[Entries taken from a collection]
+++

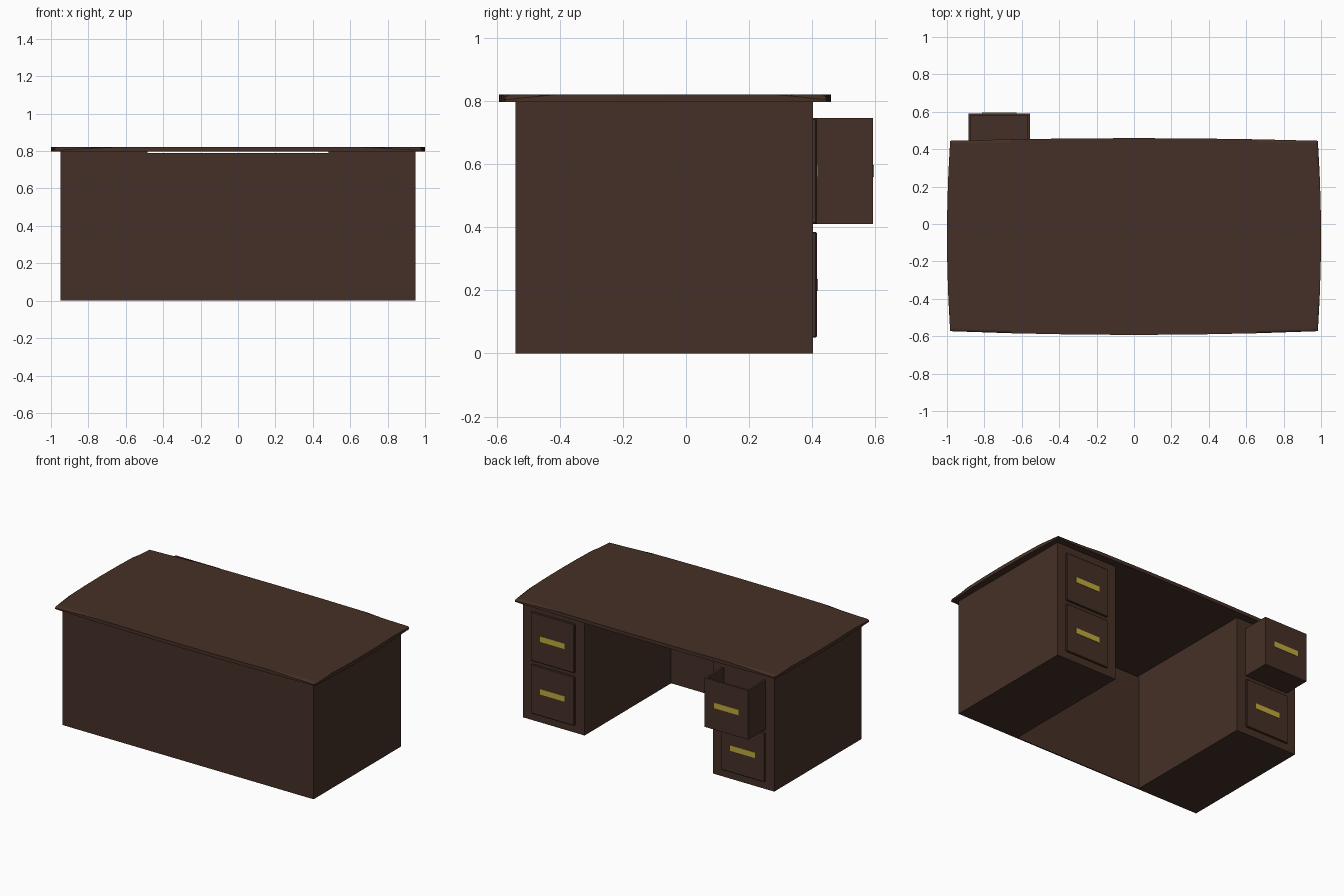
import bpy, bmesh

if "Cube" in bpy.data.objects:
    bpy.data.objects.remove(bpy.data.objects["Cube"])


def material(name, rgb):
    m = bpy.data.materials.new(name)
    m.diffuse_color = (*rgb, 1)
    m.use_nodes = True
    m.node_tree.nodes["Principled BSDF"].inputs["Base Color"].default_value = m.diffuse_color
    return m


WOOD = material("dark_brown_wood", (0.060, 0.030, 0.020))
BRASS = material("brass", (0.52, 0.40, 0.045))


def finish(name, bm, mat):
    bmesh.ops.recalc_face_normals(bm, faces=bm.faces)
    me = bpy.data.meshes.new(name)
    bm.to_mesh(me)
    bm.free()
    me.materials.append(mat)
    ob = bpy.data.objects.new(name, me)
    bpy.context.collection.objects.link(ob)
    return ob


def add_box(bm, x0, x1, y0, y1, z0, z1):
    verts = bmesh.ops.create_cube(bm, size=1)["verts"]
    for v in verts:
        v.co.x = x1 if v.co.x > 0 else x0
        v.co.y = y1 if v.co.y > 0 else y0
        v.co.z = z1 if v.co.z > 0 else z0


def box(name, *dims, mat=WOOD, bevel=0):
    bm = bmesh.new()
    add_box(bm, *dims)
    if bevel:
        bmesh.ops.bevel(bm, geom=bm.edges[:], offset=bevel, segments=1,
                        affect='EDGES')
    return finish(name, bm, mat)


# Desk top: outline with gently bowed sides and a rounded upper edge
N = 6
ts = [-1 + 2 * i / N for i in range(N)]
outline = [(0.983 * t, -0.573 - 0.020 * (1 - t * t)) for t in ts]
outline += [(0.983 + 0.017 * (1 - t * t), -0.064 + 0.509 * t) for t in ts]
outline += [(-0.983 * t, 0.445 + 0.014 * (1 - t * t)) for t in ts]
outline += [(-0.983 - 0.017 * (1 - t * t), -0.064 - 0.509 * t) for t in ts]
bm = bmesh.new()
face = bm.faces.new([bm.verts.new((x, y, 0.797)) for x, y in outline])
ext = bmesh.ops.extrude_face_region(bm, geom=[face])["geom"]
for v in [g for g in ext if isinstance(g, bmesh.types.BMVert)]:
    v.co.z = 0.821
rim = [e for e in bm.edges if all(v.co.z > 0.82 for v in e.verts)]
bmesh.ops.bevel(bm, geom=rim, offset=0.017, segments=3, profile=0.5,
                affect='EDGES')
finish("desk_top", bm, WOOD)

# Front panel, stopping just short of the top
box("front_panel", -0.486, 0.486, -0.54, -0.532, 0, 0.790)

# Pedestals with two drawers each
for side, label in ((1, "right"), (-1, "left")):
    inner, outer = sorted((side * 0.485, side * 0.95))
    box(f"{label}_pedestal", inner, outer, -0.54, 0.403, 0, 0.797)
    x0, x1 = sorted((side * 0.555, side * 0.885))
    xc = (x0 + x1) / 2
    for z0, level in ((0.05, "lower"), (0.41, "upper")):
        z1 = z0 + 0.335
        zc = (z0 + z1) / 2
        name = f"{label}_{level}_drawer"
        if side < 0 and level == "upper":
            # Pulled-out drawer: open tray
            front, w = 0.592, 0.014
            bm = bmesh.new()
            add_box(bm, x0, x1, front - w, front, z0, z1)
            add_box(bm, x0, x0 + w, 0.40, front - w, z0, z1)
            add_box(bm, x1 - w, x1, 0.40, front - w, z0, z1)
            add_box(bm, x0 + w, x1 - w, 0.40, front - w, z0, z0 + w)
            finish(name, bm, WOOD)
        else:
            front = 0.415
            box(name, x0, x1, 0.395, front, z0, z1, bevel=0.004)
        # Flat handle plate
        box(f"{name}_handle", xc - 0.093, xc + 0.093, front - 0.002,
            front + 0.003, zc - 0.019, zc + 0.019, mat=BRASS)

+++

__Exercise description__:
Copy out the records exactly; the pictures stay behind.

__Response to the task__:
import bpy, bmesh

if "Cube" in bpy.data.objects:
    bpy.data.objects.remove(bpy.data.objects["Cube"])


def material(name, rgb):
    m = bpy.data.materials.new(name)
    m.diffuse_color = (*rgb, 1)
    m.use_nodes = True
    m.node_tree.nodes["Principled BSDF"].inputs["Base Color"].default_value = m.diffuse_color
    return m


WOOD = material("dark_brown_wood", (0.060, 0.030, 0.020))
BRASS = material("brass", (0.52, 0.40, 0.045))


def finish(name, bm, mat):
    bmesh.ops.recalc_face_normals(bm, faces=bm.faces)
    me = bpy.data.meshes.new(name)
    bm.to_mesh(me)
    bm.free()
    me.materials.append(mat)
    ob = bpy.data.objects.new(name, me)
    bpy.context.collection.objects.link(ob)
    return ob


def add_box(bm, x0, x1, y0, y1, z0, z1):
    verts = bmesh.ops.create_cube(bm, size=1)["verts"]
    for v in verts:
        v.co.x = x1 if v.co.x > 0 else x0
        v.co.y = y1 if v.co.y > 0 else y0
        v.co.z = z1 if v.co.z > 0 else z0


def box(name, *dims, mat=WOOD, bevel=0):
    bm = bmesh.new()
    add_box(bm, *dims)
    if bevel:
        bmesh.ops.bevel(bm, geom=bm.edges[:], offset=bevel, segments=1,
                        affect='EDGES')
    return finish(name, bm, mat)


# Desk top: outline with gently bowed sides and a rounded upper edge
N = 6
ts = [-1 + 2 * i / N for i in range(N)]
outline = [(0.983 * t, -0.573 - 0.020 * (1 - t * t)) for t in ts]
outline += [(0.983 + 0.017 * (1 - t * t), -0.064 + 0.509 * t) for t in ts]
outline += [(-0.983 * t, 0.445 + 0.014 * (1 - t * t)) for t in ts]
outline += [(-0.983 - 0.017 * (1 - t * t), -0.064 - 0.509 * t) for t in ts]
bm = bmesh.new()
face = bm.faces.new([bm.verts.new((x, y, 0.797)) for x, y in outline])
ext = bmesh.ops.extrude_face_region(bm, geom=[face])["geom"]
for v in [g for g in ext if isinstance(g, bmesh.types.BMVert)]:
    v.co.z = 0.821
rim = [e for e in bm.edges if all(v.co.z > 0.82 for v in e.verts)]
bmesh.ops.bevel(bm, geom=rim, offset=0.017, segments=3, profile=0.5,
                affect='EDGES')
finish("desk_top", bm, WOOD)

# Front panel, stopping just short of the top
box("front_panel", -0.486, 0.486, -0.54, -0.532, 0, 0.790)

# Pedestals with two drawers each
for side, label in ((1, "right"), (-1, "left")):
    inner, outer = sorted((side * 0.485, side * 0.95))
    box(f"{label}_pedestal", inner, outer, -0.54, 0.403, 0, 0.797)
    x0, x1 = sorted((side * 0.555, side * 0.885))
    xc = (x0 + x1) / 2
    for z0, level in ((0.05, "lower"), (0.41, "upper")):
        z1 = z0 + 0.335
        zc = (z0 + z1) / 2
        name = f"{label}_{level}_drawer"
        if side < 0 and level == "upper":
            # Pulled-out drawer: open tray
            front, w = 0.592, 0.014
            bm = bmesh.new()
            add_box(bm, x0, x1, front - w, front, z0, z1)
            add_box(bm, x0, x0 + w, 0.40, front - w, z0, z1)
            add_box(bm, x1 - w, x1, 0.40, front - w, z0, z1)
            add_box(bm, x0 + w, x1 - w, 0.40, front - w, z0, z0 + w)
            finish(name, bm, WOOD)
        else:
            front = 0.415
            box(name, x0, x1, 0.395, front, z0, z1, bevel=0.004)
        # Flat handle plate
        box(f"{name}_handle", xc - 0.093, xc + 0.093, front - 0.002,
            front + 0.003, zc - 0.019, zc + 0.019, mat=BRASS)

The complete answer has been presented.